“The United States needs a more coordinated approach to directly counter this critical threat and ensure we better protect U.S. technology,” Rubio, who is also a member of the Senate Intelligence Committee, said in a statement. “We must continue to do everything possible to prevent foreign theft of our technology and interference in our networks and critical infrastructure. By establishing the Office of Critical Technologies and Security, this bill will help protect the United States by streamlining efforts across the government.”

The legislation also comes at the beginning of the next session of Congress, making it one of many tech-related issues expected to be addressed in 2019.

It’s also unclear whether ongoing disagreements between the U.S. and China will help or hurt traction for the bill. Theresa Payton, CEO of the cybersecurity firm Fortalice Solutions, said a trade agreement that includes discussing IP theft could be a better option, adding that legislation can only do so much to stop it from happening. She mentioned a case her firm worked with in 2015, when a scientist pleaded guilty to corporate espionage by stealing and selling trade secrets to China related to technology for both military and private enterprises.

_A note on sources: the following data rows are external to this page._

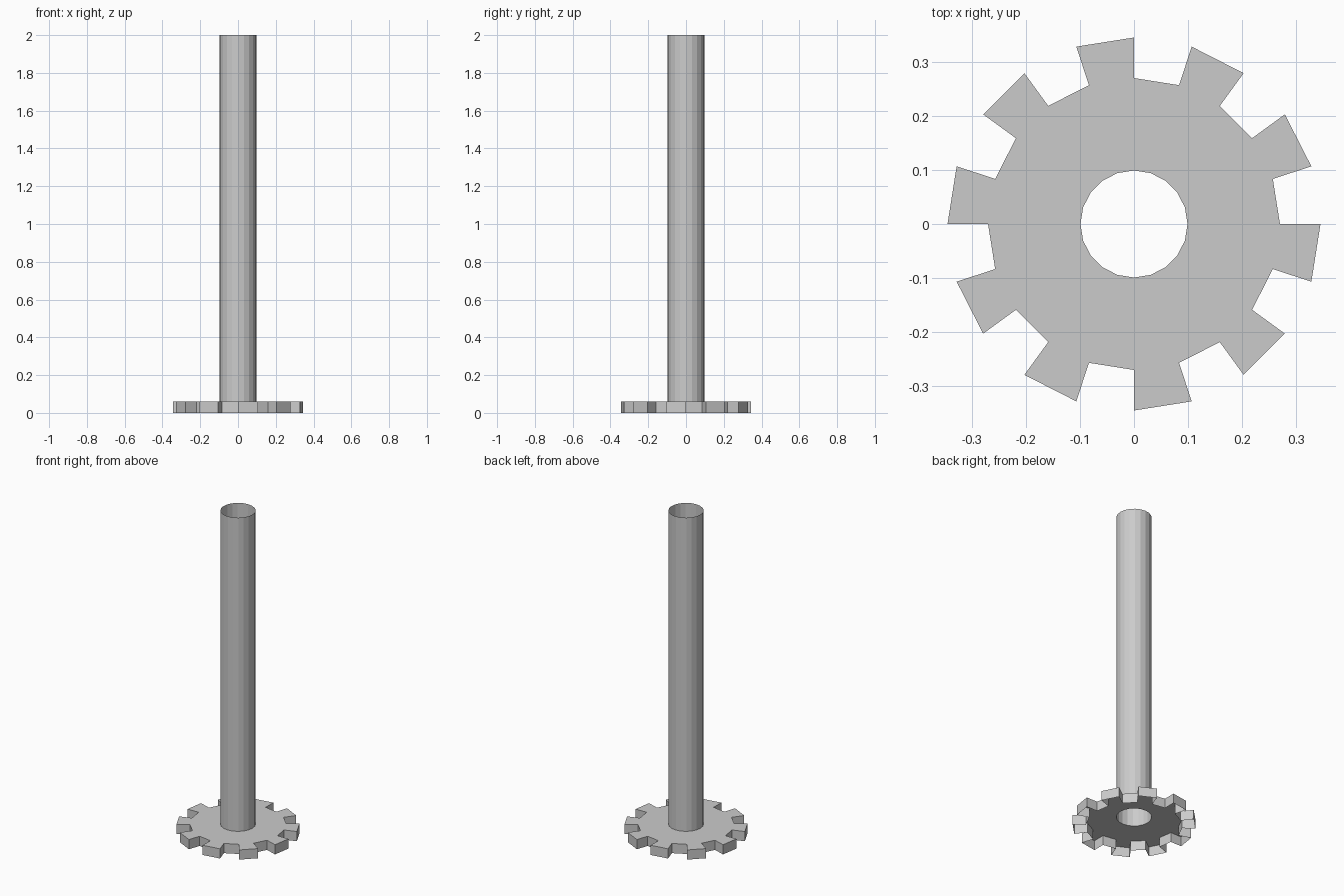
import bpy, bmesh
from math import cos, sin, pi

if "Cube" in bpy.data.objects:
    bpy.data.objects.remove(bpy.data.objects["Cube"])

N = 20                                  # sides of the shaft and gear
R_SHAFT, R_ROOT, R_TIP = 0.099, 0.27, 0.345
H_GEAR, H_TOTAL = 0.06, 2.0


def ring(bm, r, z):
    return [bm.verts.new((r * cos(2 * pi * k / N), r * sin(2 * pi * k / N), z))
            for k in range(N)]


def finish(bm, name):
    mesh = bpy.data.meshes.new(name)
    bm.to_mesh(mesh)
    bm.free()
    obj = bpy.data.objects.new(name, mesh)
    bpy.context.collection.objects.link(obj)
    return obj


# Shaft: open thin-walled tube rising from the gear's top plate
bm = bmesh.new()
low, high = ring(bm, R_SHAFT, H_GEAR), ring(bm, R_SHAFT, H_TOTAL)
for k in range(N):
    j = (k + 1) % N
    bm.faces.new((low[k], low[j], high[j], high[k]))
finish(bm, "shaft")

# Gear: flat toothed plate with a skirt around its outline, open underneath
bm = bmesh.new()
hole = ring(bm, R_SHAFT, H_GEAR)
root, root_low = ring(bm, R_ROOT, H_GEAR), ring(bm, R_ROOT, 0)
tip, tip_low = ring(bm, R_TIP, H_GEAR), ring(bm, R_TIP, 0)
for k in range(N):
    j = (k + 1) % N
    bm.faces.new((hole[k], root[k], root[j], hole[j]))
    if k % 2:                           # tooth: top, end and two flanks
        bm.faces.new((root[k], tip[k], tip[j], root[j]))
        bm.faces.new((tip_low[k], tip_low[j], tip[j], tip[k]))
        bm.faces.new((root_low[k], tip_low[k], tip[k], root[k]))
        bm.faces.new((tip_low[j], root_low[j], root[j], tip[j]))
    else:                               # gap: rim wall
        bm.faces.new((root_low[k], root_low[j], root[j], root[k]))
finish(bm, "gear")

Payton said the legislation could be a “great step forward,” but will depend on whether the office would get the right set of responsibilities and resources to protect supply chains. Payton, who served as the White House chief information officer under President George W. Bush, pointed out that having a specific person in the role could be helpful—if the role is “expressly defined.”

“The question is whether or not this piece of legislation is considered more important than the other stalled cybersecurity bills that cover a variety of topics ranging from election security to autonomous cars to regulation of the social media industry,” she said.

@martyswant Marty Swant is a former technology staff writer for Adweek.